== Supplied information ==
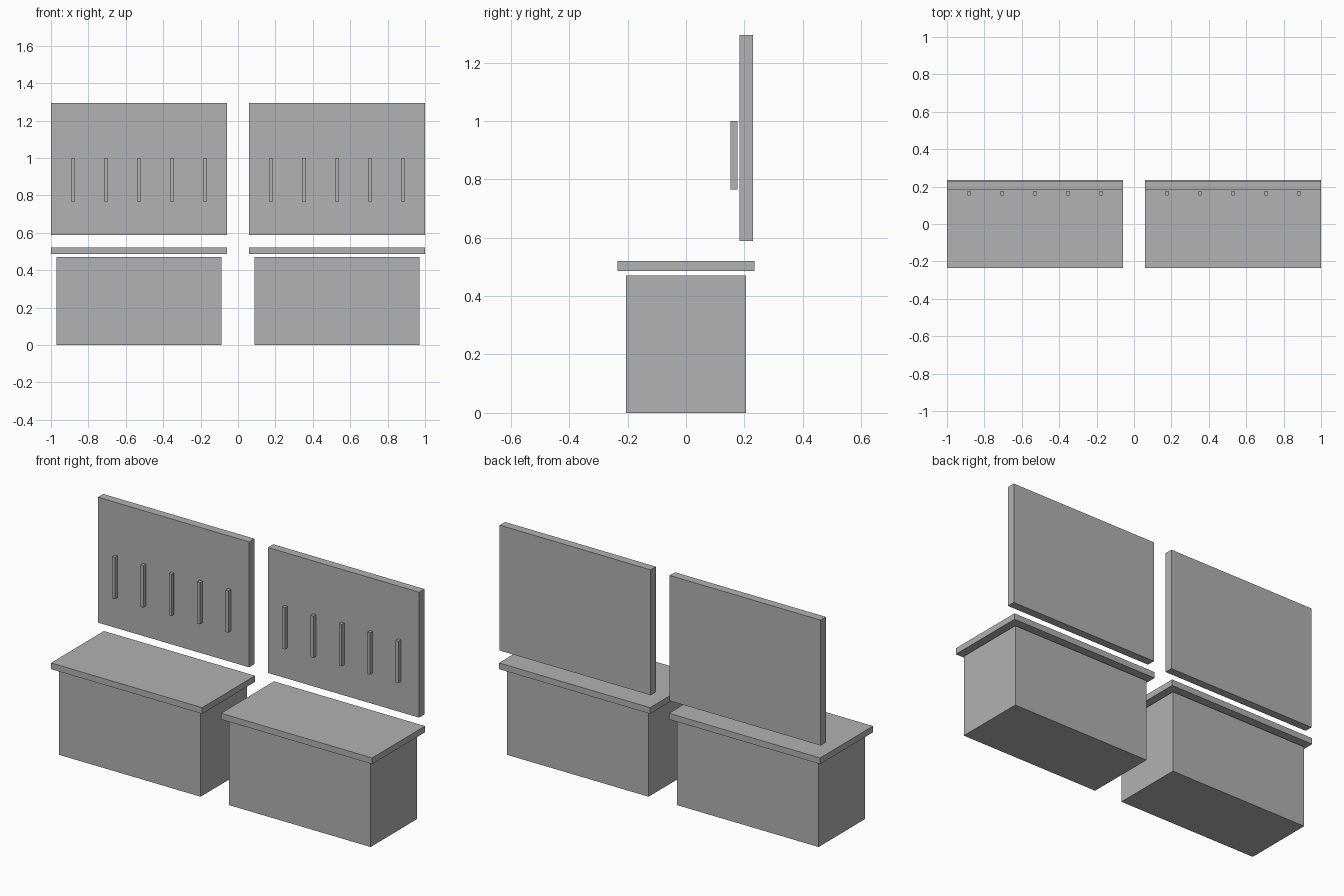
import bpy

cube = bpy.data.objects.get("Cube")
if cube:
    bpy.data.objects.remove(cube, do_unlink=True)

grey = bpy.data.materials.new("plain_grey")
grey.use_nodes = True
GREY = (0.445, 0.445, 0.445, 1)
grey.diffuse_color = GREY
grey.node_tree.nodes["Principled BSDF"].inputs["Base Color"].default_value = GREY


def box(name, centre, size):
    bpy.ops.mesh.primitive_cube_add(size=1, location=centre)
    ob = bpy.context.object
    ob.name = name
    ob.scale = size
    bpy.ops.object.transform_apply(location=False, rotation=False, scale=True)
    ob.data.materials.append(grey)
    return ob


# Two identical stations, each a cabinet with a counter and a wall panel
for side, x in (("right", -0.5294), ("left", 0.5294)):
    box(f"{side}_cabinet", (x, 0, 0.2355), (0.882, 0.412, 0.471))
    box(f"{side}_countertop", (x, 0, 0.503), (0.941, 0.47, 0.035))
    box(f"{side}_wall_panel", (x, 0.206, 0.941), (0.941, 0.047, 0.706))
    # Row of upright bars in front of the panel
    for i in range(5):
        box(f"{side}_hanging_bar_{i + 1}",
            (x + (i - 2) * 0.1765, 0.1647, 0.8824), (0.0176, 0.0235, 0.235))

--

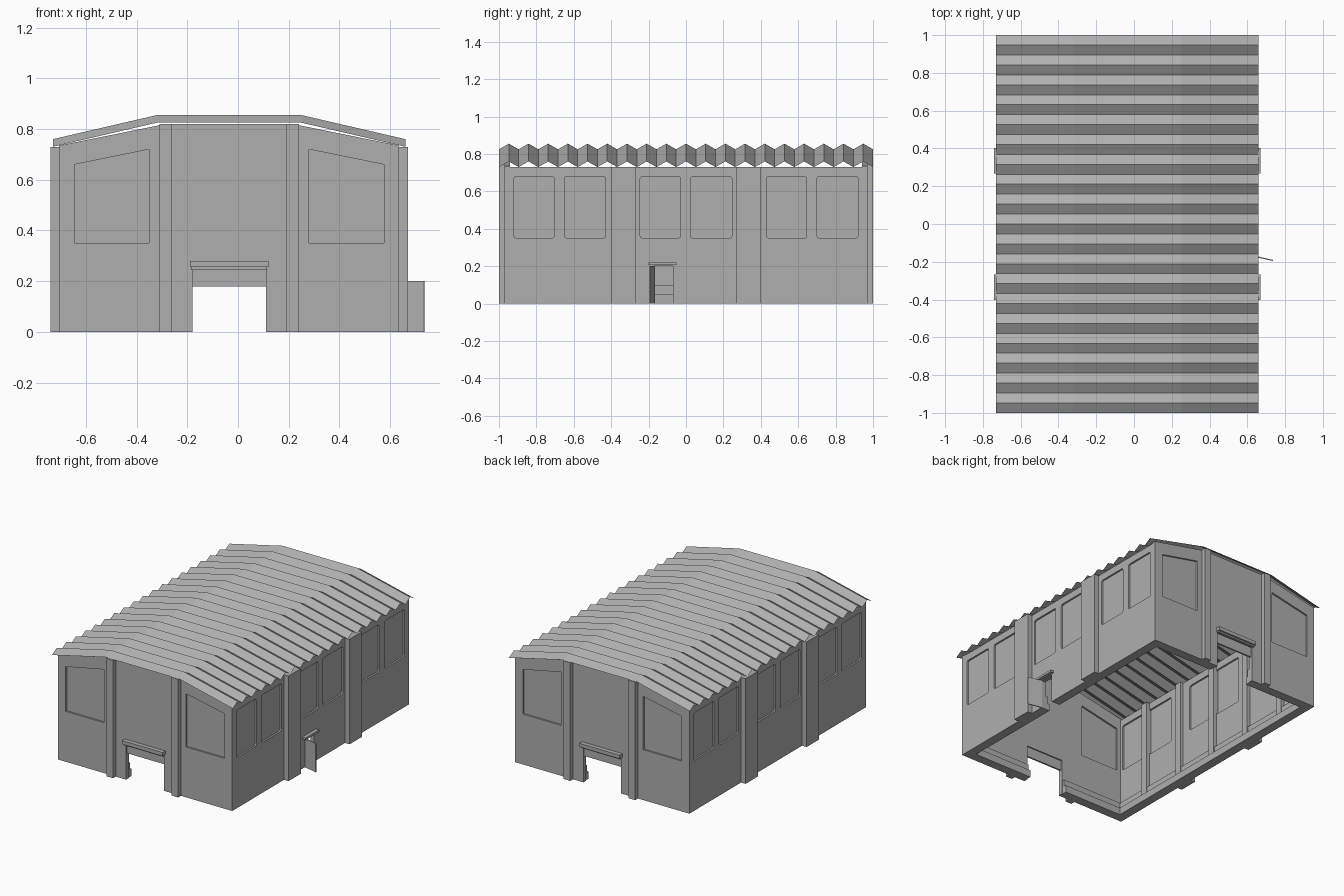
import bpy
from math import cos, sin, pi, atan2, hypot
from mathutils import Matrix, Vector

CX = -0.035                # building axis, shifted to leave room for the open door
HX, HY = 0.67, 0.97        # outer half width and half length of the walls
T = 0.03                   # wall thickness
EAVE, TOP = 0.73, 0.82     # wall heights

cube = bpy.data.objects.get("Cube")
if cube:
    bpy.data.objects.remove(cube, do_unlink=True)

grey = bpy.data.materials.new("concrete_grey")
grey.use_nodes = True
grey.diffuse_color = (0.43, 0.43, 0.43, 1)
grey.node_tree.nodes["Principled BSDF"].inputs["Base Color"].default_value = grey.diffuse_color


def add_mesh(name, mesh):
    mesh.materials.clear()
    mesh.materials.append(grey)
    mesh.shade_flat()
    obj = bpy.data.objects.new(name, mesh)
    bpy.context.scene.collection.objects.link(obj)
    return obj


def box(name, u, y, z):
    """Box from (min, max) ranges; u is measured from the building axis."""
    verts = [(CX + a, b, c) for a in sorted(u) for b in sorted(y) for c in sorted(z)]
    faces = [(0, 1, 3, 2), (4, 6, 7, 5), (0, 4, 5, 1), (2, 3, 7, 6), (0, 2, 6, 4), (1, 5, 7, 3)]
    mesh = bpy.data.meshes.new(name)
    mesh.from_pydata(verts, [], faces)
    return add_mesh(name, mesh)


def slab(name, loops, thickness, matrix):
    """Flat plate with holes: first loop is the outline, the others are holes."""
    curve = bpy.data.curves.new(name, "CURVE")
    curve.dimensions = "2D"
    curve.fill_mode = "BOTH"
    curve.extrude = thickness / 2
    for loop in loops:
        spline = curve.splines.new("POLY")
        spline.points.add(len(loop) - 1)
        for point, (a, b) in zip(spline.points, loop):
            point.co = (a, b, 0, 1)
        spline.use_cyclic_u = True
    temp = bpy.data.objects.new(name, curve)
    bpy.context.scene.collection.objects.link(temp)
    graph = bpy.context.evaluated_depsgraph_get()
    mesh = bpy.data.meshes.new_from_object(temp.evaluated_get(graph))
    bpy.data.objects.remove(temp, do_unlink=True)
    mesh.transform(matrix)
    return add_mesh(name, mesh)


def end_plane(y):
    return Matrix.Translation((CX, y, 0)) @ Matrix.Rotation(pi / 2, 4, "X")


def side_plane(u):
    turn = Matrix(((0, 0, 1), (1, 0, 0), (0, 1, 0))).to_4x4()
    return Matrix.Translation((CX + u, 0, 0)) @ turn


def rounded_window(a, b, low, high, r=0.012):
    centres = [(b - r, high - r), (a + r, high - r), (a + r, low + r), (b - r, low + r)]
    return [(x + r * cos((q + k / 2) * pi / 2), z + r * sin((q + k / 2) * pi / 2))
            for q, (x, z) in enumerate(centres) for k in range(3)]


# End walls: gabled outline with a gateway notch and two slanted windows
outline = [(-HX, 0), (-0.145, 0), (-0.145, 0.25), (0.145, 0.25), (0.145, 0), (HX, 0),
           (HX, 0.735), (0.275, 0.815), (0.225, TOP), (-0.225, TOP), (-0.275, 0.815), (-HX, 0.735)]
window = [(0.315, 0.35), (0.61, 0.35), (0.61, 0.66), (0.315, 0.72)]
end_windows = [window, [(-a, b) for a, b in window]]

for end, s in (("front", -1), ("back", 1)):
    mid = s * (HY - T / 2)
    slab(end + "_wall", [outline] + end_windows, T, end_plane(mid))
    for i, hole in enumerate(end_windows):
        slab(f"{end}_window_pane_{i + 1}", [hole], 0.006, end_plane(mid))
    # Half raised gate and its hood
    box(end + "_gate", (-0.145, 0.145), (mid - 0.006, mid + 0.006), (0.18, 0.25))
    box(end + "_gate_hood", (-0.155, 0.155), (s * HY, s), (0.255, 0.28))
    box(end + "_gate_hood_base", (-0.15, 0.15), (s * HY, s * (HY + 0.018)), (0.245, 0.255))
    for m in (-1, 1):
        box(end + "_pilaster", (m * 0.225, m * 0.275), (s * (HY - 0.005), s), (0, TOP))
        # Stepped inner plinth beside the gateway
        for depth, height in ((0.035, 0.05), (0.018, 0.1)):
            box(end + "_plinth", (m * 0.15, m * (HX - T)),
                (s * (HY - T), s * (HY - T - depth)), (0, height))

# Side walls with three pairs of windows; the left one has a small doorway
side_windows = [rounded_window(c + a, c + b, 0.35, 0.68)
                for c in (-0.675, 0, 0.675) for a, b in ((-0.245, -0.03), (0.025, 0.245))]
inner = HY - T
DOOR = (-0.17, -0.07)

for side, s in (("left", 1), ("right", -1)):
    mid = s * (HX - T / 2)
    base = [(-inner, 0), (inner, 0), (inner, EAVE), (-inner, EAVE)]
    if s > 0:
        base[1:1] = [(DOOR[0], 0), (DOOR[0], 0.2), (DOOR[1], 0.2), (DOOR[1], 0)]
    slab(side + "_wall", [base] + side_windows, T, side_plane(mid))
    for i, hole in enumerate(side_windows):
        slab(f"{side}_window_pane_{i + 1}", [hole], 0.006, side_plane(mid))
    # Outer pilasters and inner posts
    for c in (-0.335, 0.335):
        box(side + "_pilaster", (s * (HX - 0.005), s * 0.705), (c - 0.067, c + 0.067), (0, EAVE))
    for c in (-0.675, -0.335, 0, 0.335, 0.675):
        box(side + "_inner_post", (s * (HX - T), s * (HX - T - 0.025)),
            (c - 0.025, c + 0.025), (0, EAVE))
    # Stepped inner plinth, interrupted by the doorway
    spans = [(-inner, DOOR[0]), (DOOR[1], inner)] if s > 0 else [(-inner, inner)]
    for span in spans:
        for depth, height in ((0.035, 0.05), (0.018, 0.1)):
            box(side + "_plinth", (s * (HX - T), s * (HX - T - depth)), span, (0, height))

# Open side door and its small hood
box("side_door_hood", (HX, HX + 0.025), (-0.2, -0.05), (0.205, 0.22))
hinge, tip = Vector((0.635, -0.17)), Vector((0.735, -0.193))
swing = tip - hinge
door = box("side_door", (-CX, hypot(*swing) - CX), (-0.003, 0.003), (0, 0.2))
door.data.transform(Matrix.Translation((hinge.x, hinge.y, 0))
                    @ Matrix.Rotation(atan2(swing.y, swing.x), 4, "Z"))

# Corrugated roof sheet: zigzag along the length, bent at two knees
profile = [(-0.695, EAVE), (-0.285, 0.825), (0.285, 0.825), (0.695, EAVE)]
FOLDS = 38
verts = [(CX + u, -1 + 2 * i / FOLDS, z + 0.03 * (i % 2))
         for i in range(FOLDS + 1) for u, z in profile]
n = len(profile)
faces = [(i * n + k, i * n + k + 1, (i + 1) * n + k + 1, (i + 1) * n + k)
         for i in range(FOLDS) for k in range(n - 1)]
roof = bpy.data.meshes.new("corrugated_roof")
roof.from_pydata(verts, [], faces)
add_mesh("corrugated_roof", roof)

== Activity ==
Within the material above, the line with "inner = HY - T" opens the range and the line with "door.data.transform(Matrix.Translation((hinge.x, hinge.y, 0))" closes it; reproduce that range word for word.

== Exercise answer ==
inner = HY - T
DOOR = (-0.17, -0.07)

for side, s in (("left", 1), ("right", -1)):
    mid = s * (HX - T / 2)
    base = [(-inner, 0), (inner, 0), (inner, EAVE), (-inner, EAVE)]
    if s > 0:
        base[1:1] = [(DOOR[0], 0), (DOOR[0], 0.2), (DOOR[1], 0.2), (DOOR[1], 0)]
    slab(side + "_wall", [base] + side_windows, T, side_plane(mid))
    for i, hole in enumerate(side_windows):
        slab(f"{side}_window_pane_{i + 1}", [hole], 0.006, side_plane(mid))
    # Outer pilasters and inner posts
    for c in (-0.335, 0.335):
        box(side + "_pilaster", (s * (HX - 0.005), s * 0.705), (c - 0.067, c + 0.067), (0, EAVE))
    for c in (-0.675, -0.335, 0, 0.335, 0.675):
        box(side + "_inner_post", (s * (HX - T), s * (HX - T - 0.025)),
            (c - 0.025, c + 0.025), (0, EAVE))
    # Stepped inner plinth, interrupted by the doorway
    spans = [(-inner, DOOR[0]), (DOOR[1], inner)] if s > 0 else [(-inner, inner)]
    for span in spans:
        for depth, height in ((0.035, 0.05), (0.018, 0.1)):
            box(side + "_plinth", (s * (HX - T), s * (HX - T - depth)), span, (0, height))

# Open side door and its small hood
box("side_door_hood", (HX, HX + 0.025), (-0.2, -0.05), (0.205, 0.22))
hinge, tip = Vector((0.635, -0.17)), Vector((0.735, -0.193))
swing = tip - hinge
door = box("side_door", (-CX, hypot(*swing) - CX), (-0.003, 0.003), (0, 0.2))
door.data.transform(Matrix.Translation((hinge.x, hinge.y, 0))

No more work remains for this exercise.